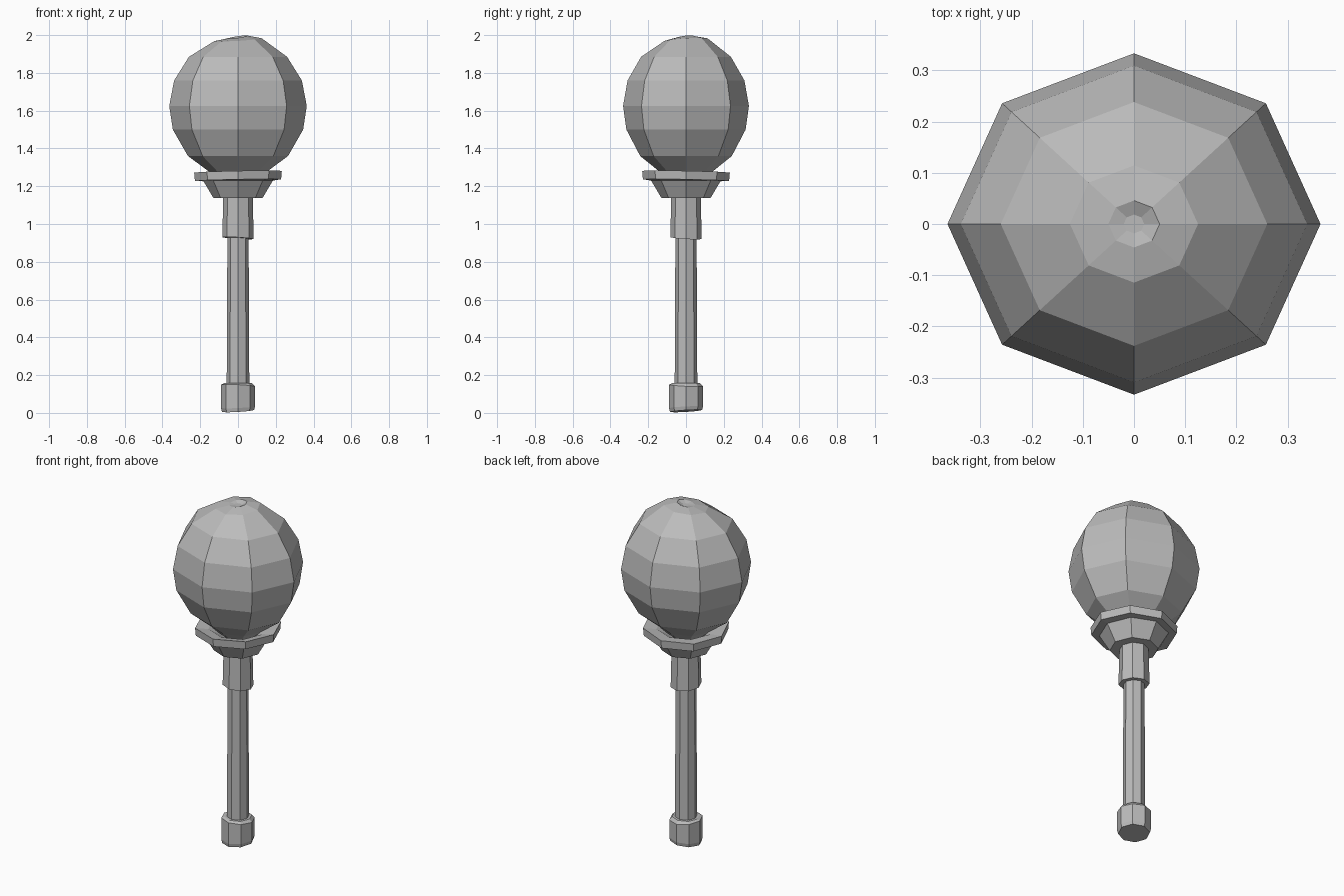
import bpy, bmesh, math

cube = bpy.data.objects.get("Cube")
if cube:
    bpy.data.objects.remove(cube, do_unlink=True)

SIDES = 8

grey = bpy.data.materials.new("stone_grey")
grey.use_nodes = True
colour = (0.5, 0.5, 0.5, 1)
grey.diffuse_color = colour
bsdf = grey.node_tree.nodes["Principled BSDF"]
bsdf.inputs["Base Color"].default_value = colour
bsdf.inputs["Roughness"].default_value = 0.8


def lathe(name, profile, depth=1.0, closed=False):
    """Flat-faced octagonal turning; profile rows are (radius, z, x tilt, y tilt)."""
    bm = bmesh.new()
    rings = []
    for r, z, tx, ty in profile:
        ring = []
        for i in range(SIDES):
            a = math.tau * i / SIDES
            x, y = r * math.cos(a), r * depth * math.sin(a)
            ring.append(bm.verts.new((x, y, z + tx * x + ty * y)))
        rings.append(ring)
    pairs = list(zip(rings, rings[1:]))
    if closed:
        pairs.append((rings[-1], rings[0]))
    else:
        bm.faces.new(rings[0])
        bm.faces.new(rings[-1])
    for low, high in pairs:
        for i in range(SIDES):
            j = (i + 1) % SIDES
            bm.faces.new((low[i], low[j], high[j], high[i]))
    bmesh.ops.recalc_face_normals(bm, faces=bm.faces)
    mesh = bpy.data.meshes.new(name)
    bm.to_mesh(mesh)
    bm.free()
    mesh.materials.append(grey)
    obj = bpy.data.objects.new(name, mesh)
    bpy.context.collection.objects.link(obj)
    return obj


# Handle: pommel, shaft and sleeve
lathe("pommel", [(0.085, 0.01, 0.06, 0.06), (0.09, 0.03, 0.05, 0.05),
                 (0.09, 0.145, -0.05, -0.05), (0.075, 0.157, 0, 0)])
lathe("shaft", [(0.06, 0.12, 0, 0), (0.056, 0.96, 0, 0)])
lathe("sleeve", [(0.083, 0.925, -0.06, -0.06), (0.078, 1.15, 0, 0)])

# Flared cup with its rim, hollow towards the head
lathe("cup", [(0.13, 1.138, 0, 0), (0.185, 1.23, 0, 0), (0.228, 1.232, 0.02, -0.02),
              (0.232, 1.277, 0.02, -0.02), (0.16, 1.265, 0, 0), (0.1, 1.23, 0, 0)])

# Faceted head with a slightly dented crown
lathe("head", [(0.1, 1.23, 0, 0), (0.15, 1.275, 0, 0), (0.265, 1.36, 0, 0),
               (0.345, 1.5, 0, 0), (0.364, 1.625, 0, 0), (0.338, 1.76, 0, 0),
               (0.26, 1.885, 0, 0), (0.125, 1.976, 0.06, 0.06),
               (0.05, 1.99, 0.15, 0.1), (0.02, 1.982, 0, 0)], depth=0.915)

-- Try it --
Look over the material above and report each line holding "data".

-- Answer to this task --
cube = bpy.data.objects.get("Cube")
    bpy.data.objects.remove(cube, do_unlink=True)
grey = bpy.data.materials.new("stone_grey")
    mesh = bpy.data.meshes.new(name)
    obj = bpy.data.objects.new(name, mesh)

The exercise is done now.